"It provides the same atmosphere as if you were at home, very relaxing, accommodating, better than a hotel," McCormick said.
While some homeowners might not be comfortable with strangers sleeping in their home, Hayes said it's worth it on every level.
"Over the years when my children were in high school, that little bit of extra income helped with braces, sports applications for colleges, it's great," she said.
She charges about $130-$150 a night per room in her 4-bedroom home.
"We are paying less per person," Dolan said.
So in this case, everyone ends up happy.
"Over the years I’ve had wonderful, wonderful Notre Dame families staying with me, we've become wonderful friends, they rent from me every year," Hayes said.

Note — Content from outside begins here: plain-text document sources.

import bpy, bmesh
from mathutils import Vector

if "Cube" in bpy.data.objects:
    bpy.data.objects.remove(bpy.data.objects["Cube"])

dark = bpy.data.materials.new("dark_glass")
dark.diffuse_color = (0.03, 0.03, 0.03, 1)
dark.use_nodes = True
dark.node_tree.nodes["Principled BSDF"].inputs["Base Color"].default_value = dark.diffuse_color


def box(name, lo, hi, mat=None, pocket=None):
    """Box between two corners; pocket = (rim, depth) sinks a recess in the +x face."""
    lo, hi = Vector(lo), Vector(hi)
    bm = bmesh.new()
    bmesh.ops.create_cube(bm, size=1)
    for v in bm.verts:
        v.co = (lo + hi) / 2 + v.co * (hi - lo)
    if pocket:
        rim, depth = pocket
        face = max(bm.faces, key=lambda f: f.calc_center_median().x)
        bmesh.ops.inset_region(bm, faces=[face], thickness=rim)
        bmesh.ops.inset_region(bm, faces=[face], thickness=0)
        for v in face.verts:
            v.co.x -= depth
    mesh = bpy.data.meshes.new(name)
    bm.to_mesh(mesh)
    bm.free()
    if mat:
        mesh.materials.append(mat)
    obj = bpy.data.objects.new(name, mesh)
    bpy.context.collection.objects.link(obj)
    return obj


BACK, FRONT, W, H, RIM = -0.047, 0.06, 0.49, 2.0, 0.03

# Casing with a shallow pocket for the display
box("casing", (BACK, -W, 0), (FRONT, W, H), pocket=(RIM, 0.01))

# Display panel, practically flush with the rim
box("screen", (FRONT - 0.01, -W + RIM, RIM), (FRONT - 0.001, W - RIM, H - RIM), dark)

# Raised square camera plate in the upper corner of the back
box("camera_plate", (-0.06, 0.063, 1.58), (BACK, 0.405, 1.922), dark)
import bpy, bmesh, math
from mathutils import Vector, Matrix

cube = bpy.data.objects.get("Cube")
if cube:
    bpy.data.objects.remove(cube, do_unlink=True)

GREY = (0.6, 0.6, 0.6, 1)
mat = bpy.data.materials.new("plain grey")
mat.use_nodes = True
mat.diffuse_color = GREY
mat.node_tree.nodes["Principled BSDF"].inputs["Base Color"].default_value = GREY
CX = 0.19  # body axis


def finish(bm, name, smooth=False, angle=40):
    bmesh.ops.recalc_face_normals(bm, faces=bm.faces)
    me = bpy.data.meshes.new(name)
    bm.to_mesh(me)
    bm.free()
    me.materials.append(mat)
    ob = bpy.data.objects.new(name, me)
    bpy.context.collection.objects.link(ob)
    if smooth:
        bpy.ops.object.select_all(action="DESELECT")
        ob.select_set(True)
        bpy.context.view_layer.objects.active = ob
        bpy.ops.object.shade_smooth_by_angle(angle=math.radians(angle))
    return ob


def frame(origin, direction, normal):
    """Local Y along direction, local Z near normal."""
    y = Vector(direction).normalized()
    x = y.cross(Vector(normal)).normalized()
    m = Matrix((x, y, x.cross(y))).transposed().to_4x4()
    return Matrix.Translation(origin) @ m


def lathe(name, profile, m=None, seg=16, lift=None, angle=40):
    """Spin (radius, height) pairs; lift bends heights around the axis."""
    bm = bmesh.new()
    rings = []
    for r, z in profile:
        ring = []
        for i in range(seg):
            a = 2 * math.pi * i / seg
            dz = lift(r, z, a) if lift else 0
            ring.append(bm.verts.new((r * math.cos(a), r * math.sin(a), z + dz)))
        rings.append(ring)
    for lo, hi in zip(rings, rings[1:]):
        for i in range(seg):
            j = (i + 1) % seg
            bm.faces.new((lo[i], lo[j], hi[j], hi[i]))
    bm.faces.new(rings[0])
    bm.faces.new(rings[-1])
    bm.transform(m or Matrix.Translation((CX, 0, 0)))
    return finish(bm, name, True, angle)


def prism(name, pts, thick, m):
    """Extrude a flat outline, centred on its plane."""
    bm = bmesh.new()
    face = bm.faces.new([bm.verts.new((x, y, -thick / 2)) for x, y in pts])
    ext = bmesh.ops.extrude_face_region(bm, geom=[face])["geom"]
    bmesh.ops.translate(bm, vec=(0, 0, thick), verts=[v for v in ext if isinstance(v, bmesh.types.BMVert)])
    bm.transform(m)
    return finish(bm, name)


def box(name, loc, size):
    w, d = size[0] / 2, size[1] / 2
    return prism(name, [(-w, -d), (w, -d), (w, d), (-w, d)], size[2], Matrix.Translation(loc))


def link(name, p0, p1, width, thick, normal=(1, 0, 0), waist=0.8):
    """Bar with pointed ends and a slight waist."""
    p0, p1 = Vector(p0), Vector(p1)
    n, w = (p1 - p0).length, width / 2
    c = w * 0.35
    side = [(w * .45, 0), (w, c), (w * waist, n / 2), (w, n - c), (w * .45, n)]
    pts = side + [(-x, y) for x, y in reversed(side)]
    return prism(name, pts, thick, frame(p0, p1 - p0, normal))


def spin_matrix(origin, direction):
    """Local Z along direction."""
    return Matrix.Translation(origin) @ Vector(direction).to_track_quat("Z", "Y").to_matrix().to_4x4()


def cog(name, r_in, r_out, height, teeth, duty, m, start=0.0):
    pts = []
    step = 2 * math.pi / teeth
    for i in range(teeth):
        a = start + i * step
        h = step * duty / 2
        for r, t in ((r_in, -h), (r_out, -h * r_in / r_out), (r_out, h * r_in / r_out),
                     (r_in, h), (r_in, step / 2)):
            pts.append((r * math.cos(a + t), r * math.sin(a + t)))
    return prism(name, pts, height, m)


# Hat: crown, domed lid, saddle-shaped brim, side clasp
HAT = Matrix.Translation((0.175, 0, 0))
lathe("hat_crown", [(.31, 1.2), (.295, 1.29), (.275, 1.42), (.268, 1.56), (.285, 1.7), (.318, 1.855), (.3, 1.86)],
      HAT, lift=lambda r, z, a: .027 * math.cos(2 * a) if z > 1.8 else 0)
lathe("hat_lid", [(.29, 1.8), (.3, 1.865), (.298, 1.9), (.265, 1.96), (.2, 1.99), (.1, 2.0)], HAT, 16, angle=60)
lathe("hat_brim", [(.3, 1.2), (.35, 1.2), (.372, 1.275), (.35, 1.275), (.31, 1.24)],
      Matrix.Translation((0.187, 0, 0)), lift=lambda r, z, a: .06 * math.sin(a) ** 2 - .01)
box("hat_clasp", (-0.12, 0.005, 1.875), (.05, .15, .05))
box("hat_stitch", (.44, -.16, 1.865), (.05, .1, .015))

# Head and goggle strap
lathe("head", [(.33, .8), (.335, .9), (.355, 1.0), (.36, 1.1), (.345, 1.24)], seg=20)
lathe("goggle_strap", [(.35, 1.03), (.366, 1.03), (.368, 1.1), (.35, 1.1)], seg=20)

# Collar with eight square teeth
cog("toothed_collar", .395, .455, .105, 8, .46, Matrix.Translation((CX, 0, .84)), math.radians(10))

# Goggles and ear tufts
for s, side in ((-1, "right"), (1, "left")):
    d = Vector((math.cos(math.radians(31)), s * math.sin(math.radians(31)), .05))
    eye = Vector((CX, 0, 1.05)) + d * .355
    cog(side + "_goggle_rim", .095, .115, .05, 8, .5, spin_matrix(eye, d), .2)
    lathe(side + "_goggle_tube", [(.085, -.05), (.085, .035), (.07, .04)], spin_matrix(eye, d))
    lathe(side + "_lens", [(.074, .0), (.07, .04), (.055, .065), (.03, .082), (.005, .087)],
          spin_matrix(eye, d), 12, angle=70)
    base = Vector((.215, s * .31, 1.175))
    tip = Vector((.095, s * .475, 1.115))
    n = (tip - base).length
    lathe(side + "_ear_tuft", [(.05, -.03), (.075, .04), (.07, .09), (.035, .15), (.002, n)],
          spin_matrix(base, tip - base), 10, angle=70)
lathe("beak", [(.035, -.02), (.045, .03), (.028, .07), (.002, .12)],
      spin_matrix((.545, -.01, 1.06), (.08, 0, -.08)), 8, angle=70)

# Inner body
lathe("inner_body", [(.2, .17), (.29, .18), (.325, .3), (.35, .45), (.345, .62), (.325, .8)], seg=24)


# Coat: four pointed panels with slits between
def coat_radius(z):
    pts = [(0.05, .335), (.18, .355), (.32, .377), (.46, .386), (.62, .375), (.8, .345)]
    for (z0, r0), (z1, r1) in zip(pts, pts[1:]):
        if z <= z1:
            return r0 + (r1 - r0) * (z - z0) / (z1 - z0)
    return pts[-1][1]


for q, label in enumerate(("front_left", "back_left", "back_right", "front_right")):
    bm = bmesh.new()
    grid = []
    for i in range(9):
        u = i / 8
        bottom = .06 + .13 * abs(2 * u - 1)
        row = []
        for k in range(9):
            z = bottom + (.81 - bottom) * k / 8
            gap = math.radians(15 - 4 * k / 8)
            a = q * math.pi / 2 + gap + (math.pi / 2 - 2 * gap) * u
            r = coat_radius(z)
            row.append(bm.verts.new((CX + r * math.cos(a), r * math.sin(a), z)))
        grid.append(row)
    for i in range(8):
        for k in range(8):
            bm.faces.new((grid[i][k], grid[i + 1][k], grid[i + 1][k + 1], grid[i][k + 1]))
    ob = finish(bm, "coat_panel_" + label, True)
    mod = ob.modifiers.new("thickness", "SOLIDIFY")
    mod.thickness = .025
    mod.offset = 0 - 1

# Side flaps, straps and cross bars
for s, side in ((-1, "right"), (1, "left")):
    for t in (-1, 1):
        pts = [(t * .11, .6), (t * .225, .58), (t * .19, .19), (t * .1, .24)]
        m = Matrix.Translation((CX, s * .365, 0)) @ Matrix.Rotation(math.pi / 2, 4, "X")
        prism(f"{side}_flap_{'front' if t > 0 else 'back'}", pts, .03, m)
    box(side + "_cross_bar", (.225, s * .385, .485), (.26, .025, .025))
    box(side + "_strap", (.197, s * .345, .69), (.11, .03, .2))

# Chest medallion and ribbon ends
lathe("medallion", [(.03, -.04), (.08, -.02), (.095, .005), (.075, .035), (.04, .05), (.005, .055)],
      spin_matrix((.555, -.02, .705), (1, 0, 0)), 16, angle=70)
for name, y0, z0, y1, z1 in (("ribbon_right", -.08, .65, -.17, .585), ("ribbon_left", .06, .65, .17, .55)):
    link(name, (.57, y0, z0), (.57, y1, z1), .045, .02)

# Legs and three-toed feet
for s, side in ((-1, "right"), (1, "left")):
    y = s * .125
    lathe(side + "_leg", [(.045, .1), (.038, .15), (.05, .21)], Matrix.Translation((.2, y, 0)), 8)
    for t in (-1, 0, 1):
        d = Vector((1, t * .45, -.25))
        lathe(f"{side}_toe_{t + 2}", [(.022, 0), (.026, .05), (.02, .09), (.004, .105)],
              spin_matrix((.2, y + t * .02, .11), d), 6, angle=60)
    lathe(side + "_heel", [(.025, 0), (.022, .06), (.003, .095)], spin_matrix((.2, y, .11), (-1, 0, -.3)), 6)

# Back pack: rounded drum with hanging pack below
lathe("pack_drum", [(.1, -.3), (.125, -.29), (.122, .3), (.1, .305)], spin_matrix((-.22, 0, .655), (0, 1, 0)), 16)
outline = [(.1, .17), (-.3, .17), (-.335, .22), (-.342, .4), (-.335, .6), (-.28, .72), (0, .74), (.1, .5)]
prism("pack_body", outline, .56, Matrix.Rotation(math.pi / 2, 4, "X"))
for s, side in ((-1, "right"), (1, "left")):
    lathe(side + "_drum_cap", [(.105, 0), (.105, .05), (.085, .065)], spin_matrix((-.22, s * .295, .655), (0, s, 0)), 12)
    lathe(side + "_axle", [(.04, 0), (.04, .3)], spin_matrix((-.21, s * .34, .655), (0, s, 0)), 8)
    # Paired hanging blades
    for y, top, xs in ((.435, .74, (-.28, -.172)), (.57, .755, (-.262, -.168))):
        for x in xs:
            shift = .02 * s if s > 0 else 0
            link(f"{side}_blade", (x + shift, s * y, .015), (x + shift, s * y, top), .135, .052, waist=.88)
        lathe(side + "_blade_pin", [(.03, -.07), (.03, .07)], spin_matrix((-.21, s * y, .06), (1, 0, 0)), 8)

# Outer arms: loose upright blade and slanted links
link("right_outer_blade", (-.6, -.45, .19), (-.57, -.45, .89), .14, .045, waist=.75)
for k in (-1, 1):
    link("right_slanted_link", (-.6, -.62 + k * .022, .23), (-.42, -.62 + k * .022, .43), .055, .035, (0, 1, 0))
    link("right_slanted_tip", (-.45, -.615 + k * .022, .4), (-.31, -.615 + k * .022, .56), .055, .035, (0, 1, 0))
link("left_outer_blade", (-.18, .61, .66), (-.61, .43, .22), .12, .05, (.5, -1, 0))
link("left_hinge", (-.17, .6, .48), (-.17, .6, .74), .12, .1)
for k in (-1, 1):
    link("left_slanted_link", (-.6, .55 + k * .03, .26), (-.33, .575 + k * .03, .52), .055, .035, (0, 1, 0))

Dolan has been coming back for football games since he graduated in 1983. But Hayes’ hospitality has him coming back to rent her home for about four games a year since 2003.
And Dolan’s friends are also addicted to the Irish energy.
"Trumpets under the dome, the band step off, touring the campus, those things are amazing, it keeps me coming back," said Chad Telgenhof.
And it keeps the seasonal bed and breakfast in business.
"We're pro house rental," Dolan said.
“It’s been a wonderful experience," Hayes said.
Hayes said if you are going to rent out your home, advertise with a legitimate company, one people can trust.
She said you don't need a permit, and the IRS allows you to rent out your home for 14 overnight stays without having to report it to them.
Check with your homeowners insurance as well to make sure they cover rentals.
Lisa hasn't experienced any scams so far, but she has a big network of clients she's built over time.
If it's your first time renting a home or renting out your home to strangers, it’s best to be cautious.
Lisa stays with friends and family in the South Bend area when she’s renting out her home.